Dick Stanfel was first-team all-pro five times, but he played a full season only three times and retired with just 73 career games. That's fewer than Terrell Davis, who has been repeatedly rejected because of his short career. But Davis was a running back, a position that notoriously produces short careers. Stanfel was a guard, the same position as Alan Faneca, a fellow Finalist who didn't get enough votes. Faneca played in over 200 games. He made nine Pro Bowls and he was first-team all-pro half a dozen times. Stanfel was a fine player, but I can't imagine what led the voters to elect him while bypassing Davis and Faneca.
Stabler was the most accurate passer of his era. He was NFL MVP in 1974, and he led the Raiders to victory in Super Bowl XI. But Stabler only had five good seasons, and that's simply not enough for a Hall of Fame QB. He's not one of the top 40 quarterbacks of all time. This is the second time in the last three years that a Raider from the 1970s was elected as a Seniors candidate — Stabler and Ray Guy. The 1970s Raiders now have 10 Hall of Famers: Fred Biletnikoff, George Blanda, Willie Brown, Dave Casper, Ray Guy, Ted Hendricks, John Madden, Art Shell, Ken Stabler, and Gene Upshaw.

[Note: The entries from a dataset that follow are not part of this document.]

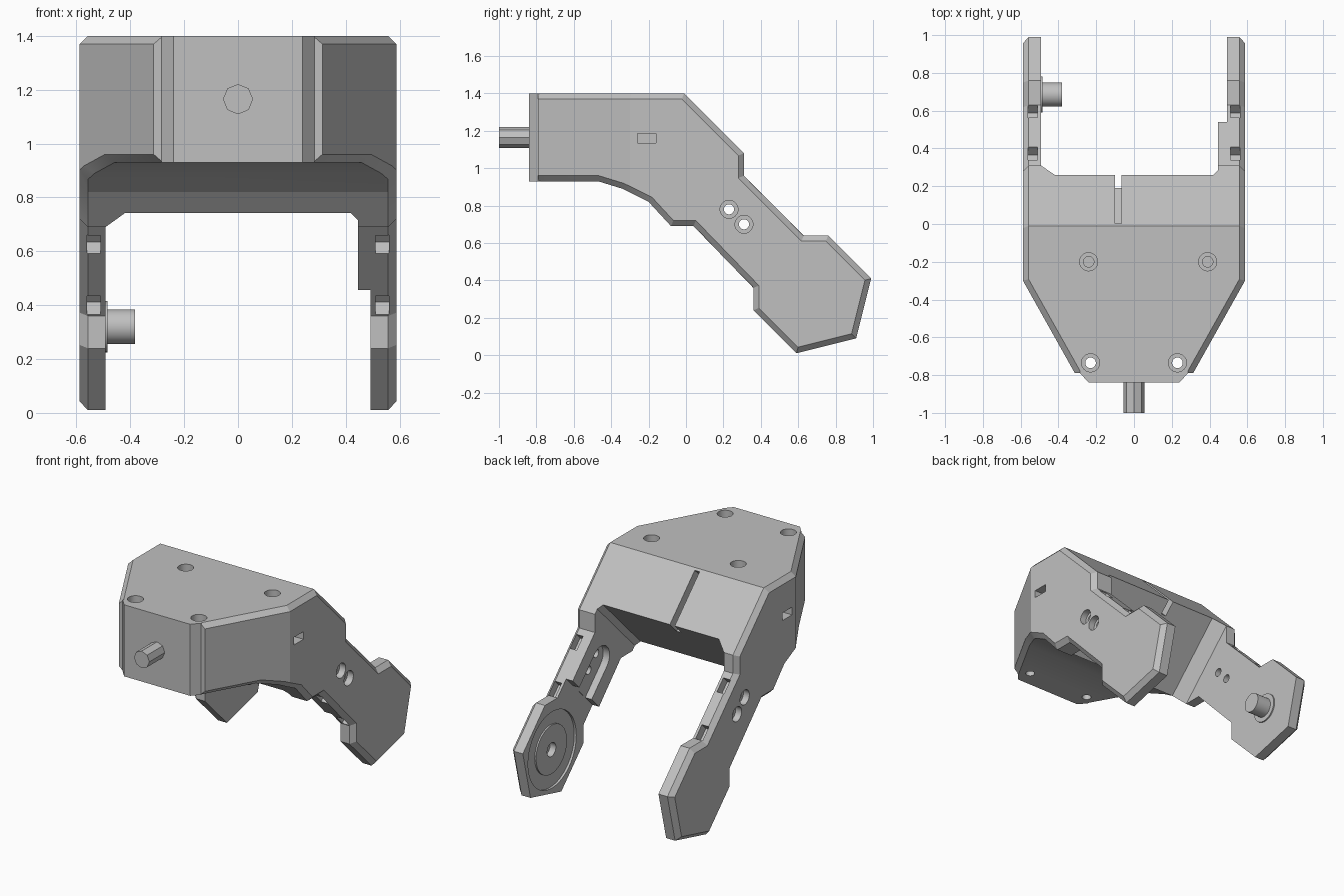
import bpy, bmesh, math
from mathutils import Matrix, Vector

if "Cube" in bpy.data.objects:
    bpy.data.objects.remove(bpy.data.objects["Cube"])

grey = bpy.data.materials.new("plain grey")
grey.use_nodes = True
grey.diffuse_color = (0.53, 0.53, 0.53, 1)
grey.node_tree.nodes["Principled BSDF"].inputs["Base Color"].default_value = grey.diffuse_color

R = math.sqrt(0.5)
# Arm frame: x across, u down along the arms, v square to them
ARM = Matrix(((1, 0, 0, 0), (0, R, R, 0), (0, -R, R, 0), (0, 0, 0, 1)))
SIDE = Matrix(((0, 0, 1, 0), (1, 0, 0, 0), (0, 1, 0, 0), (0, 0, 0, 1)))


def finish(bm, name):
    bmesh.ops.recalc_face_normals(bm, faces=bm.faces[:])
    mesh = bpy.data.meshes.new(name)
    bm.to_mesh(mesh)
    bm.free()
    mesh.materials.append(grey)
    ob = bpy.data.objects.new(name, mesh)
    bpy.context.collection.objects.link(ob)
    return ob


def prism_mesh(points, low, high, frame=Matrix()):
    bm = bmesh.new()
    face = bm.faces.new([bm.verts.new((a, b, low)) for a, b in points])
    new = bmesh.ops.extrude_face_region(bm, geom=[face])["geom"]
    moved = [g for g in new if isinstance(g, bmesh.types.BMVert)]
    bmesh.ops.translate(bm, verts=moved, vec=(0, 0, high - low))
    bm.transform(frame)
    bmesh.ops.recalc_face_normals(bm, faces=bm.faces[:])
    return bm


def prism(name, points, low, high, frame=Matrix()):
    return finish(prism_mesh(points, low, high, frame), name)


def box(name, x, y, z, frame=Matrix()):
    return prism(name, [(x[0], y[0]), (x[1], y[0]), (x[1], y[1]), (x[0], y[1])], *z, frame)


def rod(name, start, end, radius, sides=32):
    start, end = Vector(start), Vector(end)
    bm = bmesh.new()
    bmesh.ops.create_cone(bm, cap_ends=True, segments=sides, radius1=radius,
                          radius2=radius, depth=(end - start).length)
    turn = (end - start).to_track_quat('Z', 'Y').to_matrix().to_4x4()
    bm.transform(Matrix.Translation((start + end) / 2) @ turn)
    return finish(bm, name)


def combine(target, other, operation='DIFFERENCE'):
    mod = target.modifiers.new("cut", 'BOOLEAN')
    mod.operation, mod.object, mod.solver = operation, other, 'EXACT'
    graph = bpy.context.evaluated_depsgraph_get()
    mesh = bpy.data.meshes.new_from_object(target.evaluated_get(graph))
    target.modifiers.clear()
    target.data = mesh
    bpy.data.objects.remove(other)


# Main shell: side outline, tapered towards the front
outline = [(-0.79, 0.93), (-0.79, 1.40), (-0.01, 1.40), (0.31, 1.08), (0.31, 0.96),
           (0.63, 0.64), (0.76, 0.64), (0.99, 0.41), (0.91, 0.09), (0.59, 0.01),
           (0.36, 0.24), (0.36, 0.36), (0.04, 0.69), (-0.08, 0.69), (-0.20, 0.82),
           (-0.34, 0.89), (-0.47, 0.93)]
bm = prism_mesh(outline, -0.588, 0.588, SIDE)
for s in (-1, 1):
    cut = bmesh.ops.bisect_plane(bm, geom=bm.verts[:] + bm.edges[:] + bm.faces[:], dist=1e-5,
                                 plane_co=(s * 0.588, -0.30, 0), plane_no=(s * 0.49, -0.275, 0),
                                 clear_outer=True)
    rim = [g for g in cut["geom_cut"] if isinstance(g, bmesh.types.BMEdge)]
    bmesh.ops.contextual_create(bm, geom=rim)
bmesh.ops.recalc_face_normals(bm, faces=bm.faces[:])


def is_flank(face):
    return abs(face.normal.x) > 0.5


# Chamfer the outer rim of both flanks
rims = [e for e in bm.edges if len(e.link_faces) == 2
        and is_flank(e.link_faces[0]) != is_flank(e.link_faces[1])
        and abs(e.verts[0].co.y + e.verts[1].co.y + 1.58) > 1e-3]
bmesh.ops.bevel(bm, geom=rims, offset=0.03, offset_type='OFFSET', segments=1,
                profile=0.5, affect='EDGES')
body = finish(bm, "forked_body")

# Nose block with chamfered uprights
nose = prism("nose", [(-0.285, -0.70), (-0.285, -0.79), (-0.24, -0.84), (0.24, -0.84),
                      (0.285, -0.79), (0.285, -0.70)], 0.93, 1.40)
combine(body, nose, 'UNION')

# Gap between the arms, leaving a thicker pad on the left arm
gap = [(-0.42, -0.615), (0.42, -0.615), (0.445, -0.58), (0.445, -0.134), (0.493, -0.134),
       (0.493, 1.2), (-0.493, 1.2), (-0.493, -0.544)]
combine(body, prism("gap", gap, -0.5, 1.5, ARM))

# Rounded channel in the thicker pad
arc = [(-0.36 - 0.09 * math.sin(math.pi * i / 12), 0.71 + 0.09 * math.cos(math.pi * i / 12))
       for i in range(13)]
combine(body, prism("channel", arc + [(0.0, 0.62), (0.0, 0.80)], 0.40, 0.492,
                    ARM @ SIDE))

# Groove over the bridge
combine(body, box("groove", (-0.10, -0.065), (-0.98, -0.5), (0.883, 1.3), ARM))

for s in (-1, 1):
    # Pockets in the upper and lower edges of the arms
    for u in (-0.37, -0.055):
        for v in ((0.84, 1.0), (0.4, 0.575)):
            combine(body, box("pocket", (s * 0.535 - 0.025, s * 0.535 + 0.025),
                              (u - 0.047, u + 0.047), v, ARM))
    # Screw holes through the arms
    for y, z in ((0.23, 0.78), (0.31, 0.70)):
        combine(body, rod("bore", (s * 0.46, y, z), (s * 0.7, y, z), 0.027))
        combine(body, rod("counterbore", (s * 0.545, y, z), (s * 0.7, y, z), 0.048))
    # Small side windows
    combine(body, box("window", (s * 0.588 - 0.09, s * 0.588 + 0.09), (-0.26, -0.16),
                      (1.135, 1.185)))

# Screw holes in the top
for x, y, floor in ((-0.23, -0.735, 0.5), (0.23, -0.735, 0.5), (-0.24, -0.2, 1.0), (0.39, -0.2, 1.0)):
    combine(body, rod("bore", (x, y, floor), (x, y, 1.5), 0.028))
    combine(body, rod("counterbore", (x, y, 1.30), (x, y, 1.5), 0.048))

# Shaft recess in the nose
combine(body, rod("recess", (0, -1, 1.165), (0, -0.76, 1.165), 0.143, 48))
combine(body, rod("socket", (0, -1, 1.165), (0, -0.66, 1.165), 0.092, 48))

# Round seat inside the left arm
hub = (0.685, 0.32)
combine(body, rod("seat", (0.40, *hub), (0.508, *hub), 0.25, 64))
disc = rod("seat_disc", (0.498, *hub), (0.515, *hub), 0.16, 64)
combine(disc, rod("bore", (0.4, *hub), (0.6, *hub), 0.045))
combine(body, rod("bore", (0.4, *hub), (0.54, *hub), 0.045))

# Pivot peg inside the right arm
rod("peg_flange", (-0.50, *hub), (-0.484, *hub), 0.095, 48)
rod("peg", (-0.50, *hub), (-0.382, *hub), 0.064, 48)

# Front shaft with cross hole and end hole
shaft = rod("front_shaft", (0, -1, 1.165), (0, -0.62, 1.165), 0.056, 8)
combine(shaft, rod("cross_bore", (-0.2, -0.92, 1.165), (0.2, -0.92, 1.165), 0.026))
combine(shaft, rod("end_bore", (0, -1.1, 1.165), (0, -0.96, 1.165), 0.026))

# Smooth the round parts, keep the edges crisp
for ob in bpy.context.collection.objects:
    ob.select_set(ob.type == 'MESH')
bpy.context.view_layer.objects.active = body
bpy.ops.object.shade_smooth_by_angle(angle=math.radians(20))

This is not a great dynasty. Those players averaged 1.6 Super Bowl wins. The '70s Raiders now have as many HOFers as the Steel Curtain, who won four Super Bowls. The '70s Raiders have twice as many HOFers as the '70s Cowboys, who played in five Super Bowls in nine years. They have more Hall of Famers than the 1980s 49ers and the Joe Gibbs teams that won three Super Bowls, combined. They have three times as many HOFers as the Dallas Cowboys of the 1990s. If those Raiders teams were so loaded with talent, why didn't they win more championships?
Stabler and Stanfel both died last summer, and their elections were motivated by sentiment more than merit. I just think that's such a slap in the face to fans who care about the Hall of Fame, and to worthy players that might have been inducted instead.
Eddie DeBartolo was a good team owner, in the days before modern free agency. He spent freely, and he had good relationships with his players. But he didn't make any significant contributions to the game of football or the league as a whole. I've visited the Hall of Fame museum in Canton, Ohio. The Hall of Fame busts are special. You look at them and you remember the player — or coach, or GM, or whoever. Other than Niner fans, I can't imagine who visits the Hall of Fame wanting to see a bust of Eddie DeBartolo, but not Alan Faneca or Terrell Davis or Don Coryell.